• _Prompt_:
Drop every picture. Then return, exactly, the lines from the beginning of the listing below through the one containing "return finish(name, bm)".

════════

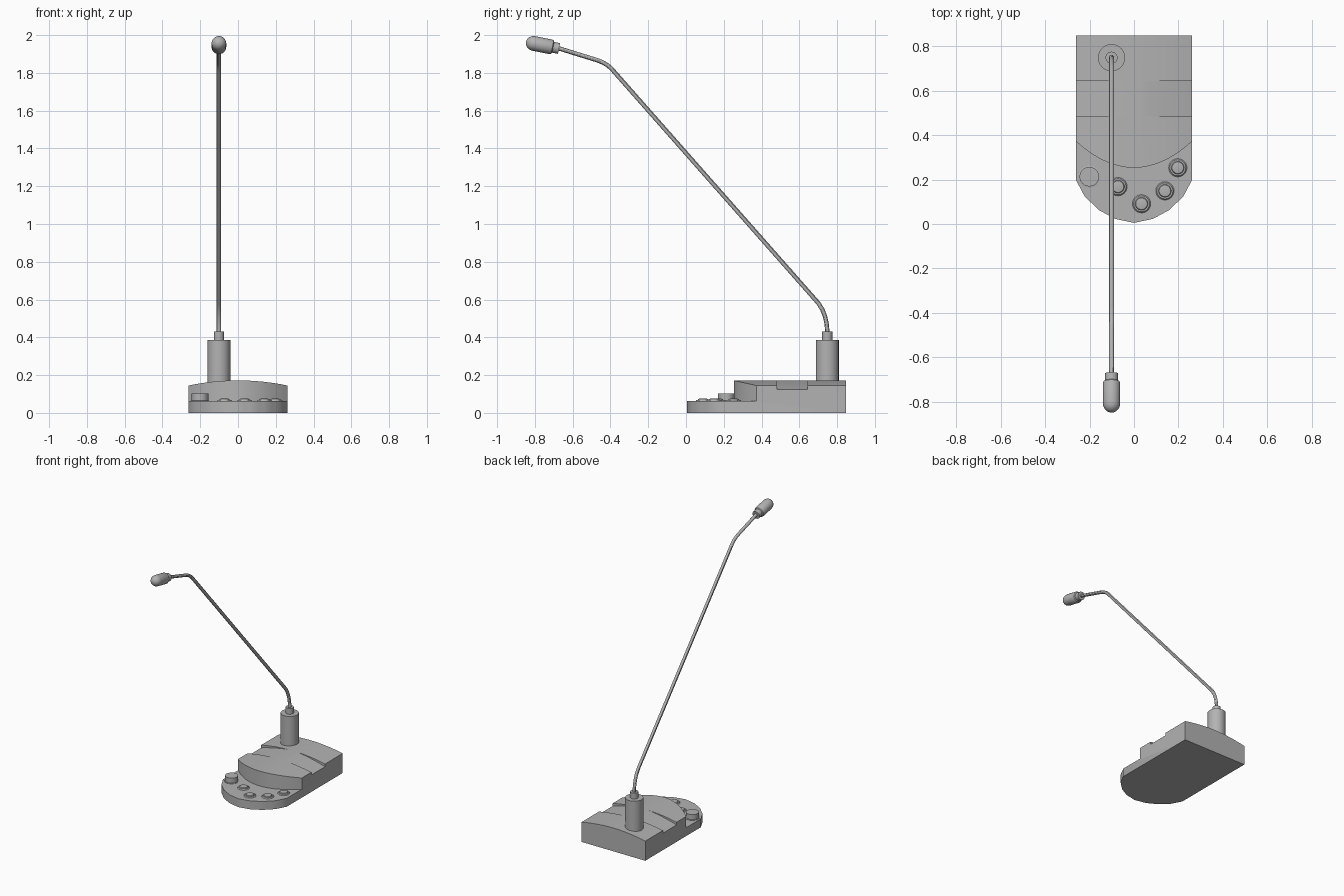
import bpy, bmesh, math
from mathutils import Vector

if "Cube" in bpy.data.objects:
    bpy.data.objects.remove(bpy.data.objects["Cube"])

grey = bpy.data.materials.new("Matte Grey")
grey.use_nodes = True
grey.diffuse_color = (0.45, 0.45, 0.45, 1)
grey.node_tree.nodes["Principled BSDF"].inputs["Base Color"].default_value = (0.45, 0.45, 0.45, 1)


def finish(name, bm, angle=30):
    bmesh.ops.remove_doubles(bm, verts=bm.verts, dist=1e-5)
    bmesh.ops.recalc_face_normals(bm, faces=bm.faces)
    me = bpy.data.meshes.new(name)
    bm.to_mesh(me)
    bm.free()
    me.materials.append(grey)
    ob = bpy.data.objects.new(name, me)
    bpy.context.collection.objects.link(ob)
    bpy.ops.object.select_all(action='DESELECT')
    ob.select_set(True)
    bpy.context.view_layer.objects.active = ob
    bpy.ops.object.shade_smooth_by_angle(angle=math.radians(angle))
    return ob


def loft(bm, rings, closed_ends=True):
    """Join equal-length closed rings of points, capping both ends."""
    vs = [[bm.verts.new(p) for p in r] for r in rings]
    for a, b in zip(vs, vs[1:]):
        for i in range(len(a)):
            j = (i + 1) % len(a)
            bm.faces.new((a[i], a[j], b[j], b[i]))
    bm.faces.new(vs[0])
    bm.faces.new(vs[-1])


def lathe(name, profile, origin, axis=(0, 0, 1), sides=24):
    """Turn (radius, distance) pairs round an axis."""
    rot = Vector((0, 0, 1)).rotation_difference(Vector(axis).normalized())
    bm = bmesh.new()
    loft(bm, [[Vector(origin) + rot @ Vector((r * math.cos(k * math.tau / sides),
                                             r * math.sin(k * math.tau / sides), h))
               for k in range(sides)] for r, h in profile])
    return finish(name, bm)


# Base: side profile swept across the width, with rounded nose, arched top and tapering groove
W, NOSE = 0.261, [(0, 0.005), (0.085, 0.023), (0.157, 0.062), (0.222, 0.124), (0.261, 0.198)]


def nose_y(x):
    for (x0, y0), (x1, y1) in zip(NOSE, NOSE[1:]):
        if x <= x1:
            return y0 + (y1 - y0) * (x - x0) / (x1 - x0)
    return NOSE[-1][1]


def section(x):
    a = abs(x)
    t = (a / W) ** 2
    front, step = nose_y(a), 0.253 + 0.119 * t
    top = 0.172 - 0.027 * t
    floor = top - 0.02 * max(0, (a - 0.04) / (W - 0.04))
    prof = [(front, 0), (front, 0.062), (step, 0.062), (step, top), (0.483, top), (0.483, floor),
            (0.643, floor), (0.643, top), (0.848, top), (0.848, 0)]
    return [(x, y, z) for y, z in prof]


half = sorted({p[0] for p in NOSE} | {0.03, 0.04, 0.06, 0.11, 0.135, 0.18, 0.2, 0.24})
bm = bmesh.new()
loft(bm, [section(x) for x in [-x for x in reversed(half[1:])] + half])
bmesh.ops.dissolve_degenerate(bm, dist=1e-5, edges=bm.edges)
finish("base", bm)

# Controls on the low front deck
lathe("volume_knob", [(0.05, 0), (0.05, 0.003), (0.044, 0.004), (0.044, 0.041)], (-0.201, 0.213, 0.061))
for i, (x, y) in enumerate([(-0.072, 0.168), (0.034, 0.091), (0.139, 0.149), (0.197, 0.253)]):
    lathe(f"button_{i + 1}", [(0.042, 0), (0.036, 0.007), (0.029, 0.007), (0.026, 0.013), (0.014, 0.015)],
          (x, y, 0.061))

# Neck socket and collar
MX = -0.101
lathe("neck_socket", [(0.061, 0.15), (0.061, 0.387)], (MX, 0.748, 0))
lathe("neck_collar", [(0.027, 0.38), (0.027, 0.43)], (MX, 0.748, 0))

# Gooseneck: tube following straight runs joined by soft bends
path = [(0.747, 0.42), (0.747, 0.445), (0.744, 0.475), (0.736, 0.51), (0.722, 0.547), (0.70, 0.582),
        (-0.38, 1.806), (-0.395, 1.823), (-0.415, 1.84), (-0.44, 1.855), (-0.47, 1.867), (-0.69, 1.935)]
pts = [Vector((MX, y, z)) for y, z in path]
rings = []
for i, p in enumerate(pts):
    d = (pts[min(i + 1, len(pts) - 1)] - pts[max(i - 1, 0)]).normalized()
    side, up = Vector((1, 0, 0)), d.cross(Vector((1, 0, 0)))
    rings.append([p + 0.0115 * (math.cos(k * math.tau / 12) * side + math.sin(k * math.tau / 12) * up)
                  for k in range(12)])
bm = bmesh.new()
loft(bm, rings)
finish("gooseneck", bm)

# Microphone head: collar, body and rounded tip
dome = [(0.039 * math.cos(a), 0.137 + 0.042 * math.sin(a))
        for a in [math.radians(d) for d in (0, 15, 30, 45, 60, 75, 88)]]
lathe("microphone_head", [(0.029, 0), (0.029, 0.032), (0.036, 0.036), (0.039, 0.044)] + dome,
      (MX, -0.672, 1.929), (0, -1, 0.2))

════════

• _Answer box_:
import bpy, bmesh, math
from mathutils import Vector

if "Cube" in bpy.data.objects:
    bpy.data.objects.remove(bpy.data.objects["Cube"])

grey = bpy.data.materials.new("Matte Grey")
grey.use_nodes = True
grey.diffuse_color = (0.45, 0.45, 0.45, 1)
grey.node_tree.nodes["Principled BSDF"].inputs["Base Color"].default_value = (0.45, 0.45, 0.45, 1)


def finish(name, bm, angle=30):
    bmesh.ops.remove_doubles(bm, verts=bm.verts, dist=1e-5)
    bmesh.ops.recalc_face_normals(bm, faces=bm.faces)
    me = bpy.data.meshes.new(name)
    bm.to_mesh(me)
    bm.free()
    me.materials.append(grey)
    ob = bpy.data.objects.new(name, me)
    bpy.context.collection.objects.link(ob)
    bpy.ops.object.select_all(action='DESELECT')
    ob.select_set(True)
    bpy.context.view_layer.objects.active = ob
    bpy.ops.object.shade_smooth_by_angle(angle=math.radians(angle))
    return ob


def loft(bm, rings, closed_ends=True):
    """Join equal-length closed rings of points, capping both ends."""
    vs = [[bm.verts.new(p) for p in r] for r in rings]
    for a, b in zip(vs, vs[1:]):
        for i in range(len(a)):
            j = (i + 1) % len(a)
            bm.faces.new((a[i], a[j], b[j], b[i]))
    bm.faces.new(vs[0])
    bm.faces.new(vs[-1])


def lathe(name, profile, origin, axis=(0, 0, 1), sides=24):
    """Turn (radius, distance) pairs round an axis."""
    rot = Vector((0, 0, 1)).rotation_difference(Vector(axis).normalized())
    bm = bmesh.new()
    loft(bm, [[Vector(origin) + rot @ Vector((r * math.cos(k * math.tau / sides),
                                             r * math.sin(k * math.tau / sides), h))
               for k in range(sides)] for r, h in profile])
    return finish(name, bm)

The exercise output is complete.